When the parser parses an identifier, it generates a RdrName. A RdrName is pretty much just a string, or a pair of strings, for a qualified name, such as M.x. Here's the data type declaration, from compiler/basicTypes/RdrName.hs:
data RdrName = Unqual OccName -- Used for ordinary, unqualified occurrences | Qual ModuleName OccName -- A qualified name written by the user in -- *source* code. The module isn't necessarily -- the module where the thing is defined; -- just the one from which it is imported | Orig Module OccName -- An original name; the module is the *defining* module. -- This is used when GHC generates code that will be fed -- into the renamer (e.g. from deriving clauses), but where -- we want to say "Use Prelude.map dammit". | Exact Name -- We know exactly the Name. This is used -- (a) when the parser parses built-in syntax like "" -- and "(,)", but wants a RdrName from it -- (b) by Template Haskell, when TH has generated a unique name
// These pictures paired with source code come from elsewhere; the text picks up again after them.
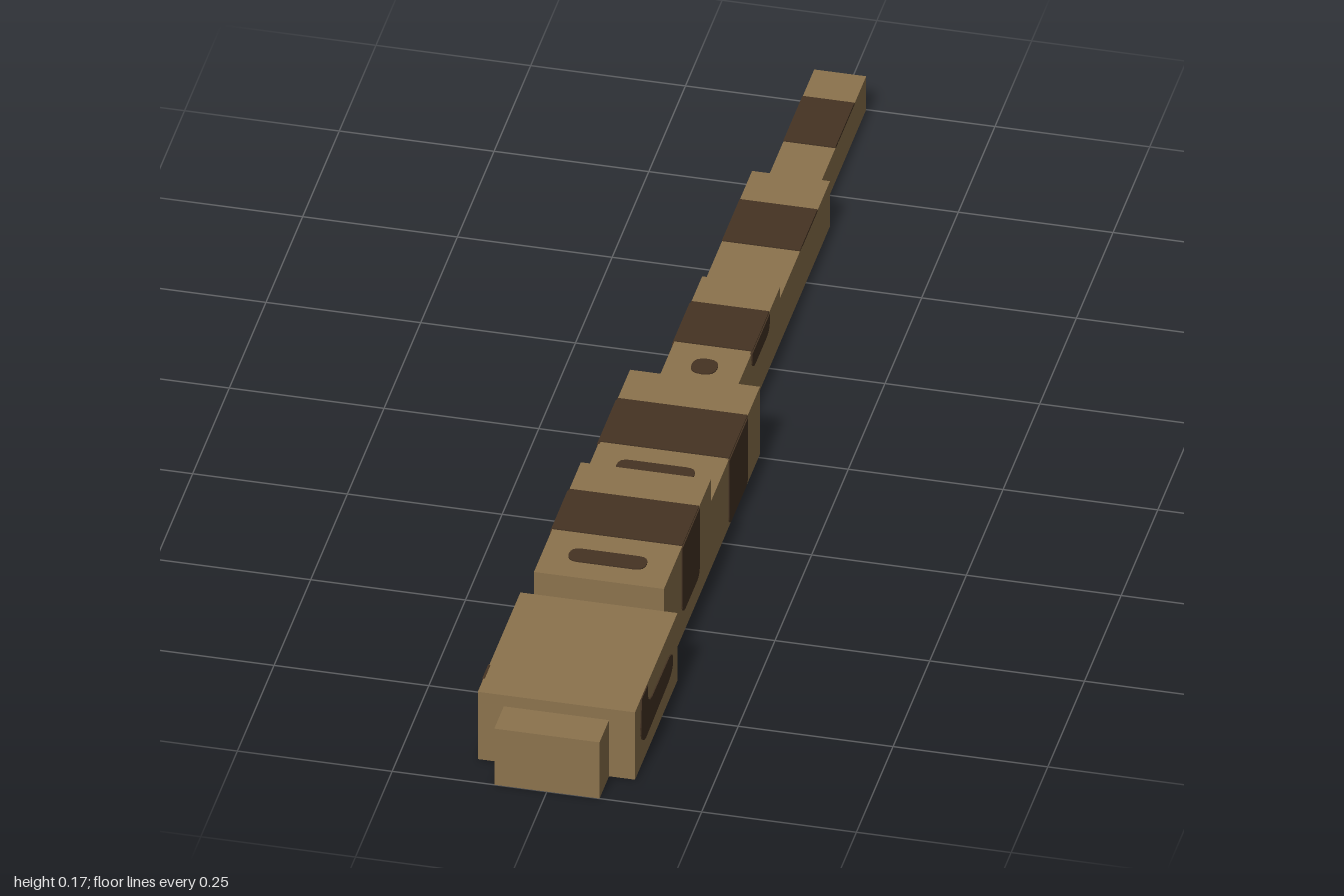
import * as THREE from 'three';

const PLATE = 0.004; // painted marks straddle the surface by half of this

// Rounded rectangle with separate radii for lower and upper corners
function roundedRect(x0, x1, y0, y1, rLow, rHigh) {
  const s = new THREE.Shape();
  s.moveTo(x0 + rLow, y0);
  s.lineTo(x1 - rLow, y0);
  s.quadraticCurveTo(x1, y0, x1, y0 + rLow);
  s.lineTo(x1, y1 - rHigh);
  s.quadraticCurveTo(x1, y1, x1 - rHigh, y1);
  s.lineTo(x0 + rHigh, y1);
  s.quadraticCurveTo(x0, y1, x0, y1 - rHigh);
  s.lineTo(x0, y0 + rLow);
  s.quadraticCurveTo(x0, y0, x0 + rLow, y0);
  return s;
}

export function createModel() {
  const tan = new THREE.MeshStandardMaterial({ color: 0x8c734d });
  tan.name = 'tan scales';
  const dark = new THREE.MeshStandardMaterial({ color: 0x453323 });
  dark.name = 'dark markings';
  const belly = new THREE.MeshStandardMaterial({ color: 0x8b8a6c });
  belly.name = 'pale belly';

  const model = new THREE.Group();
  model.name = 'snake';

  function add(name, geometry, material) {
    const mesh = new THREE.Mesh(geometry, material);
    mesh.name = name;
    model.add(mesh);
  }

  // Body segments: name, half width, height, back z, front z, pale underside
  const segments = [
    ['snout', 0.085, 0.106, 0.935, 1, false],
    ['head', 0.127, 0.127, 0.645, 0.935, false],
    ['frontBody', 0.105, 0.169, 0.325, 0.645, true],
    ['rearBody', 0.105, 0.127, -0.01, 0.325, true],
    ['tailBase', 0.063, 0.106, -0.325, -0.01, true],
    ['tailMiddle', 0.063, 0.085, -0.665, -0.325, true],
    ['tailTip', 0.042, 0.063, -1, -0.665, true],
  ];
  for (const [name, w, h, z0, z1, pale] of segments) {
    const g = new THREE.BoxGeometry(2 * w, h, z1 - z0);
    g.translate(0, h / 2, (z0 + z1) / 2);
    add(name, g, pale ? [tan, tan, tan, belly, tan, tan] : tan);
  }

  // Mark lying on a top face; shape is drawn in x and z
  function topMark(name, shape, height) {
    const g = new THREE.ExtrudeGeometry(shape, { depth: PLATE, bevelEnabled: false, curveSegments: 4 });
    g.rotateX(Math.PI / 2);
    g.translate(0, height + PLATE / 2, 0);
    add(name, g, dark);
  }

  // Mark on both flanks; shape is drawn in z and y
  function sideMarks(name, shape, halfWidth) {
    for (const side of [1, -1]) {
      const g = new THREE.ExtrudeGeometry(shape, { depth: PLATE, bevelEnabled: false, curveSegments: 4 });
      g.rotateY(-Math.PI / 2);
      g.translate(side * halfWidth + PLATE / 2, 0, 0);
      add((side > 0 ? 'left' : 'right') + name, g, dark);
    }
  }

  // Broad bands across the back: half width, height, back z, front z
  const bands = [
    [0.105, 0.169, 0.405, 0.52],
    [0.105, 0.127, 0.075, 0.2],
    [0.063, 0.106, -0.25, -0.135],
    [0.063, 0.085, -0.58, -0.46],
    [0.042, 0.063, -0.92, -0.79],
  ];
  for (const [w, h, z0, z1] of bands) topMark('backBand', roundedRect(-w, w, z0, z1, 0, 0), h);

  // Short dashes and a dot between the bands
  topMark('backDash', roundedRect(-0.063, 0.063, 0.566, 0.602, 0.017, 0.017), 0.169);
  topMark('backDash', roundedRect(-0.063, 0.063, 0.242, 0.278, 0.017, 0.017), 0.127);
  topMark('backDot', roundedRect(-0.021, 0.021, -0.096, -0.054, 0.02, 0.02), 0.106);

  // Bands running down the flanks
  sideMarks('FrontFlankBand', roundedRect(0.408, 0.526, 0.043, 0.169, 0.02, 0), 0.105);
  sideMarks('RearFlankBand', roundedRect(0.079, 0.206, 0.005, 0.127, 0.015, 0), 0.105);
  sideMarks('TailFlankBand', roundedRect(-0.247, -0.127, 0.075, 0.106, 0.022, 0), 0.063);

  // Hooked cheek patch on the head
  const cheek = new THREE.Shape();
  cheek.moveTo(0.715, 0.042);
  cheek.lineTo(0.868, 0.036);
  cheek.quadraticCurveTo(0.9, 0.042, 0.9, 0.075);
  cheek.lineTo(0.896, 0.127);
  cheek.lineTo(0.856, 0.127);
  cheek.quadraticCurveTo(0.862, 0.09, 0.825, 0.087);
  cheek.lineTo(0.71, 0.085);
  cheek.quadraticCurveTo(0.682, 0.082, 0.683, 0.062);
  cheek.quadraticCurveTo(0.685, 0.044, 0.715, 0.042);
  sideMarks('CheekPatch', cheek, 0.127);

  return model;
}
User-written code never gets translated into the last two alternatives. They are used only internally by the compiler.
For example, code generated by deriving might use an Orig to refer to Prelude.map, ignoring whatever map might happen to be in scope (dammit).
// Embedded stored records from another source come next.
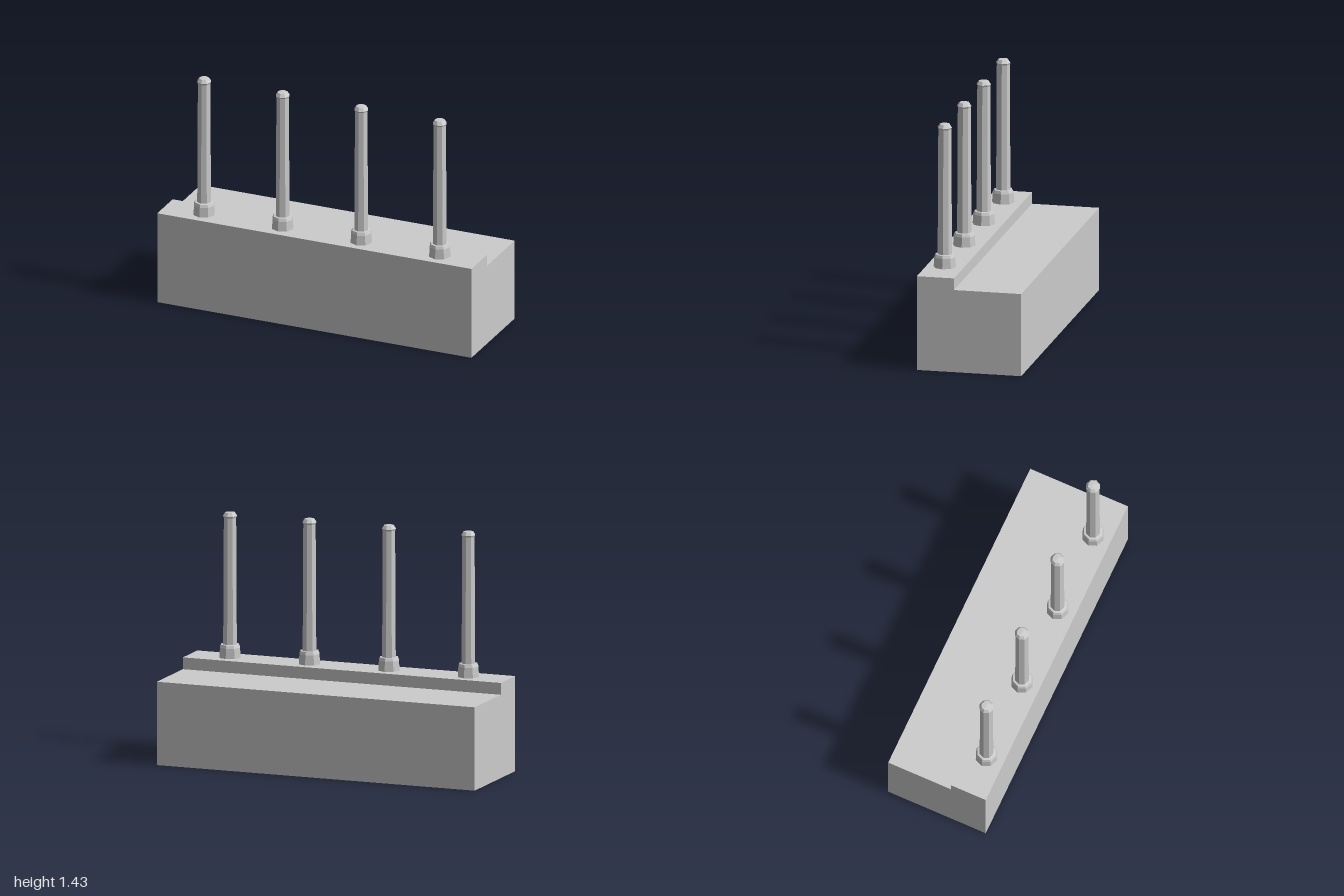
import * as THREE from 'three';

export function createModel() {
  const group = new THREE.Group();
  const grey = new THREE.MeshStandardMaterial({ color: 0xcccccc, flatShading: true });

  // Stepped body: side profile (z, y) extruded along x
  const profile = [[0.312, 0], [0.312, 0.565], [0.09, 0.565], [0.09, 0.495], [-0.312, 0.495], [-0.312, 0]];
  const shape = new THREE.Shape(profile.map(([z, y]) => new THREE.Vector2(-z, y)));
  const bodyGeo = new THREE.ExtrudeGeometry(shape, { depth: 2, bevelEnabled: false });
  bodyGeo.translate(0, 0, -1).rotateY(Math.PI / 2);
  const body = new THREE.Mesh(bodyGeo, grey);
  body.name = 'steppedBody';
  group.add(body);

  // Eight-sided turned parts, as (radius, height) profiles
  const turned = (points) =>
    new THREE.LatheGeometry(points.map(([r, y]) => new THREE.Vector2(r, y)), 8);
  const collarGeo = turned([[0.067, 0.56], [0.063, 0.625], [0.056, 0.642], [0.036, 0.645]]);
  const shaftGeo = turned([[0.043, 0.6], [0.043, 0.66], [0.039, 1.395], [0.043, 1.405], [0.03, 1.425], [0, 1.428]]);

  // Row of four upright pins, each in its collar
  for (let i = 0; i < 4; i++) {
    const pin = new THREE.Group();
    pin.name = `pin${i + 1}`;
    const collar = new THREE.Mesh(collarGeo, grey);
    collar.name = 'collar';
    const shaft = new THREE.Mesh(shaftGeo, grey);
    shaft.name = 'shaft';
    pin.add(collar, shaft);
    pin.position.set(-0.75 + i * 0.5, 0, 0.203);
    group.add(pin);
  }
  return group;
}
You'll notice that a QualRdrName contains a ModuleName; which module is referred to depends on the import declarations in that module. In contrast, a OrigRdrName refers to a unique Module.
The OccName type
An OccName is more-or-less just a string, like "foo" or "Tree", giving the (unqualified) name of an entity.
Well, not quite just a string, because in Haskell a name like "C" could mean a type constructor or data constructor, depending on context. So GHC defines a type OccName that is a pair of a FastString and a NameSpace indicating which name space the name is drawn from. The data type is defined (abstractly) in compiler/basicTypes/OccName.hs:
data NameSpace = VarName -- Variables, including "source" data constructors | DataName -- "Real" data constructors | TvName -- Type variables | TcClsName -- Type constructors and classes; Haskell has them -- in the same name space for now.
Attaching the names to their name spaces makes it very convenient to build mappings from names to things; where such a mapping might contain two strings that are identical, they can be distinguished by the name space, so when mapping OccNames, a single map suffices.